======== RECORD EXCERPTS ========

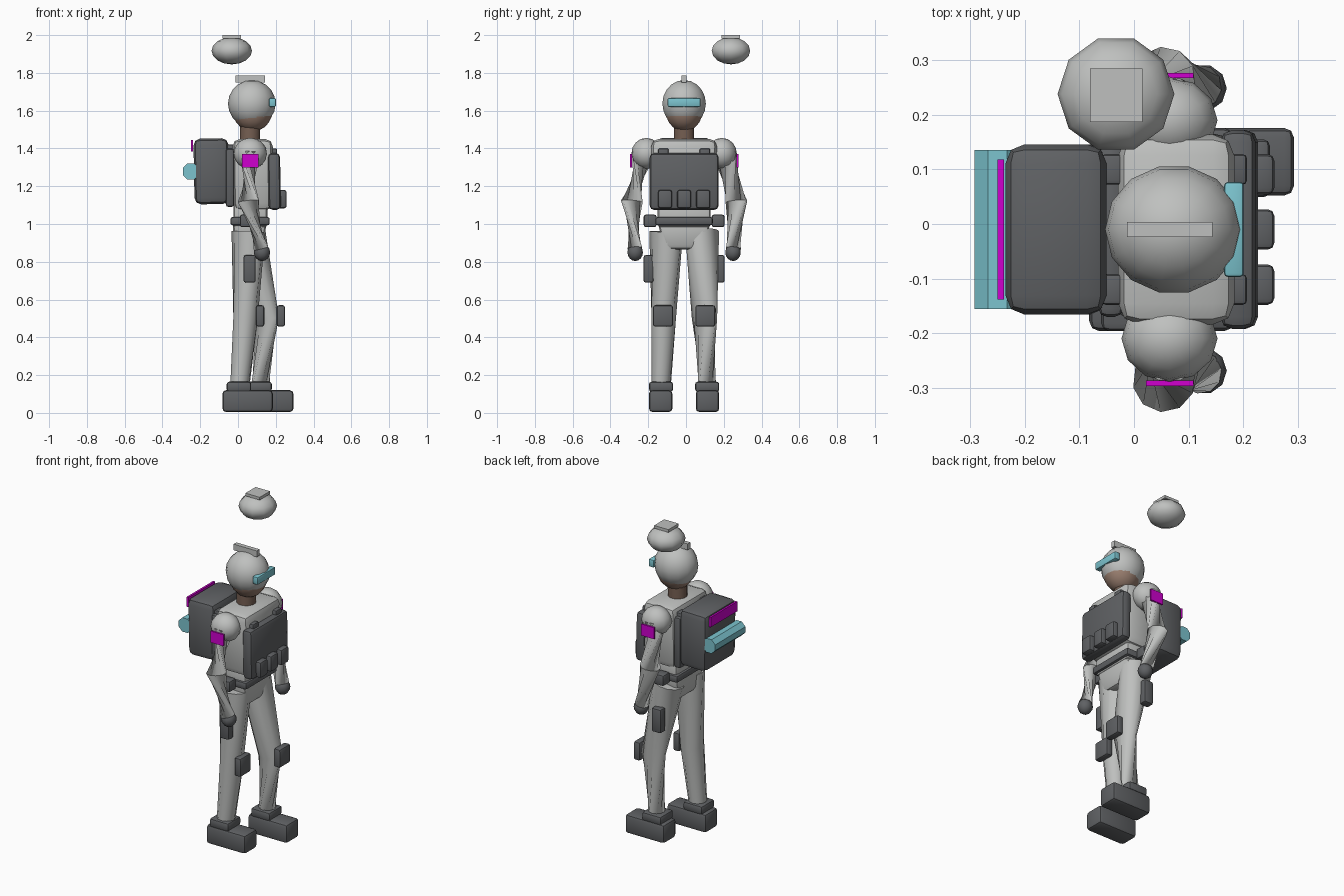
import bpy, bmesh, math
from mathutils import Vector, Matrix

cube = bpy.data.objects.get("Cube")
if cube:
    bpy.data.objects.remove(cube, do_unlink=True)

MID = -0.01  # the body's own plane of symmetry in y


def material(name, r, g, b):
    m = bpy.data.materials.new(name)
    m.use_nodes = True
    m.diffuse_color = (r, g, b, 1)
    m.node_tree.nodes["Principled BSDF"].inputs["Base Color"].default_value = (r, g, b, 1)
    return m


SUIT = material("pale grey suit", 0.52, 0.53, 0.52)
GEAR = material("dark grey gear", 0.115, 0.12, 0.127)
CYAN = material("cyan glass", 0.2, 0.55, 0.62)
MAGENTA = material("magenta marking", 0.62, 0.0, 0.62)
FACE = material("face skin", 0.32, 0.21, 0.16)
NECK = material("neck skin", 0.18, 0.115, 0.085)


def finish(name, bm, mat, angle=30):
    bmesh.ops.recalc_face_normals(bm, faces=bm.faces)
    me = bpy.data.meshes.new(name)
    bm.to_mesh(me)
    bm.free()
    me.materials.append(mat)
    me.shade_smooth()
    me.set_sharp_from_angle(angle=math.radians(angle))
    ob = bpy.data.objects.new(name, me)
    bpy.context.collection.objects.link(ob)
    return ob


def box(name, mat, x, y, z, bevel=0.0, base=(1, 1), tilt=0):
    """Box from (low, high) bounds; base scales the lower face, tilt leans it about y."""
    lo, hi = Vector((x[0], y[0], z[0])), Vector((x[1], y[1], z[1]))
    mid, size = (lo + hi) / 2, hi - lo
    bm = bmesh.new()
    bmesh.ops.create_cube(bm, size=1)
    for v in bm.verts:
        k = base if v.co.z < 0 else (1, 1)
        v.co = Vector((v.co.x * size.x * k[0], v.co.y * size.y * k[1], v.co.z * size.z))
    if bevel:
        bmesh.ops.bevel(bm, geom=bm.edges[:], offset=bevel, segments=2,
                        profile=0.5, affect='EDGES')
    bm.transform(Matrix.Translation(mid) @ Matrix.Rotation(math.radians(tilt), 4, 'Y'))
    return finish(name, bm, mat)


def ball(name, mat, centre, radii, segs=12, rings=8):
    bm = bmesh.new()
    bmesh.ops.create_uvsphere(bm, u_segments=segs, v_segments=rings, radius=1)
    bm.transform(Matrix.Translation(centre) @ Matrix.Diagonal((*radii, 1))
                 @ Matrix.Rotation(math.pi / 2, 4, 'Z'))
    return finish(name, bm, mat, 60)


def tube(name, mat, stops, sides=12, angle=50):
    """Tapered limb through stops of (point, radius)."""
    pts = [Vector(p) for p, r in stops]
    bm = bmesh.new()
    loops = []
    for i, (p, r) in enumerate(stops):
        axis = pts[min(i + 1, len(pts) - 1)] - pts[max(i - 1, 0)]
        turn = Vector((0, 0, 1)).rotation_difference(axis.normalized())
        loops.append([bm.verts.new(pts[i] + turn @ Vector((
            r * math.cos(math.tau * (k + 0.5) / sides),
            r * math.sin(math.tau * (k + 0.5) / sides), 0))) for k in range(sides)])
    for a, b in zip(loops, loops[1:]):
        for k in range(sides):
            n = (k + 1) % sides
            bm.faces.new((a[k], a[n], b[n], b[k]))
    bm.faces.new(loops[0])
    bm.faces.new(loops[-1])
    return finish(name, bm, mat, angle)


def around(centre, half):
    return (centre - half, centre + half)


# Head, helmet, visor and neck
ball("helmet", SUIT, (0.073, MID, 1.637), (0.126, 0.118, 0.125), 14, 10)
ball("face", FACE, (0.077, MID, 1.605), (0.107, 0.102, 0.115), 14, 10)
tube("neck", NECK, [((0.062, MID, 1.4), 0.055), ((0.066, MID, 1.56), 0.055)])
box("visor", CYAN, (0.165, 0.201), around(MID, 0.087), (1.62, 1.667), 0.007)
box("helmet_fin", SUIT, (-0.013, 0.144), around(MID, 0.0135), (1.75, 1.787))

# Torso, abdomen and pelvis
box("torso", SUIT, (-0.03, 0.185), around(MID, 0.176), (1.07, 1.45), 0.04, (0.95, 0.9))
box("abdomen", SUIT, (-0.025, 0.155), around(MID, 0.14), (0.98, 1.12), 0.02)
box("pelvis", SUIT, (-0.03, 0.15), around(MID, 0.14), (0.865, 1.01), 0.025, (0.85, 0.75))

# Vest plates, straps and pouches
box("chest_plate", GEAR, (0.16, 0.225), around(MID, 0.182), (1.075, 1.375), 0.022, tilt=-1)
box("back_plate", GEAR, (-0.065, -0.02), around(MID, 0.16), (1.09, 1.4), 0.015)
for i in (-1, 0, 1):
    box("chest_pouch", GEAR, (0.205, 0.257), around(MID + i * 0.101, 0.037),
        (1.083, 1.18), 0.012)
box("belt", GEAR, (-0.04, 0.168), around(MID, 0.152), (0.993, 1.037), 0.012)

# Backpack with rolled mat and marking bar
box("backpack", GEAR, (-0.233, -0.048), around(MID, 0.156), (1.105, 1.453), 0.035, tilt=-1)
tube("bedroll", CYAN, [((-0.25, MID - 0.146, 1.278), 0.046),
                       ((-0.25, MID + 0.146, 1.278), 0.046)], 8, 30)
box("pack_marking", MAGENTA, (-0.25, -0.238), around(MID, 0.128), (1.385, 1.445))

# Paired parts; the left leg stands ahead of the right
for side, s in (("left", 1), ("right", -1)):
    def y(d):
        return MID + s * d

    box(side + "_shoulder_strap", GEAR, (0.11, 0.207), around(y(0.11), 0.028),
        (1.35, 1.4), 0.008)
    box(side + "_rear_strap", GEAR, (-0.06, -0.015), around(y(0.11), 0.028),
        (1.36, 1.42), 0.008)

    # Arm
    ball(side + "_shoulder", SUIT, (0.065, y(0.2), 1.373), (0.088, 0.079, 0.083))
    tube(side + "_arm", SUIT, [((0.065, y(0.215), 1.37), 0.066),
                               ((0.055, y(0.277), 1.12), 0.058),
                               ((0.122, y(0.261), 0.87), 0.04)], 10)
    ball(side + "_glove", GEAR, (0.127, y(0.259), 0.85), (0.043, 0.043, 0.046), 10)
    box(side + "_arm_marking", MAGENTA, (0.022, 0.109), around(y(0.282), 0.005),
        (1.3, 1.37))

    # Leg
    front = s > 0
    knee = 0.15 if front else 0.04
    ankle = 0.117 if front else 0.008
    tube(side + "_leg", SUIT, [((0.055, y(0.095), 0.96), 0.09),
                               ((knee, y(0.108), 0.5), 0.067),
                               ((ankle, y(0.122), 0.12), 0.05)])
    box(side + "_knee_pad", GEAR, around(knee + 0.077, 0.022), around(y(0.112), 0.053),
        (0.457, 0.57), 0.012)
    box(side + "_ankle_cuff", GEAR, around(ankle - 0.003, 0.065), around(y(0.122), 0.064),
        (0.112, 0.165), 0.014)
    box(side + "_boot", GEAR, around(ankle + 0.043, 0.133), around(y(0.124), 0.062),
        (0.005, 0.12), 0.018)

    # Hip gear
    box(side + "_belt_pouch", GEAR, (0.01, 0.1), around(y(0.18), 0.034),
        (0.983, 1.05), 0.012)
    box(side + "_thigh_pouch", GEAR, (0.03, 0.093), around(y(0.188), 0.026),
        (0.69, 0.835), 0.01)

# Hovering drone behind the left shoulder
ball("drone_body", SUIT, (-0.033, 0.238, 1.917), (0.107, 0.107, 0.072), 10, 8)
box("drone_plate", SUIT, (-0.081, 0.016), (0.187, 0.285), (1.983, 2.0))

========

● WORK REQUEST:
What you give back should be exactly the lines of the data above from the line with "0.025, (0.85, 0.75))" through the line with "# Backpack with rolled mat and marking bar", both of those included, and nothing more.

● EXPECTED OUTPUT:
box("pelvis", SUIT, (-0.03, 0.15), around(MID, 0.14), (0.865, 1.01), 0.025, (0.85, 0.75))

# Vest plates, straps and pouches
box("chest_plate", GEAR, (0.16, 0.225), around(MID, 0.182), (1.075, 1.375), 0.022, tilt=-1)
box("back_plate", GEAR, (-0.065, -0.02), around(MID, 0.16), (1.09, 1.4), 0.015)
for i in (-1, 0, 1):
    box("chest_pouch", GEAR, (0.205, 0.257), around(MID + i * 0.101, 0.037),
        (1.083, 1.18), 0.012)
box("belt", GEAR, (-0.04, 0.168), around(MID, 0.152), (0.993, 1.037), 0.012)

# Backpack with rolled mat and marking bar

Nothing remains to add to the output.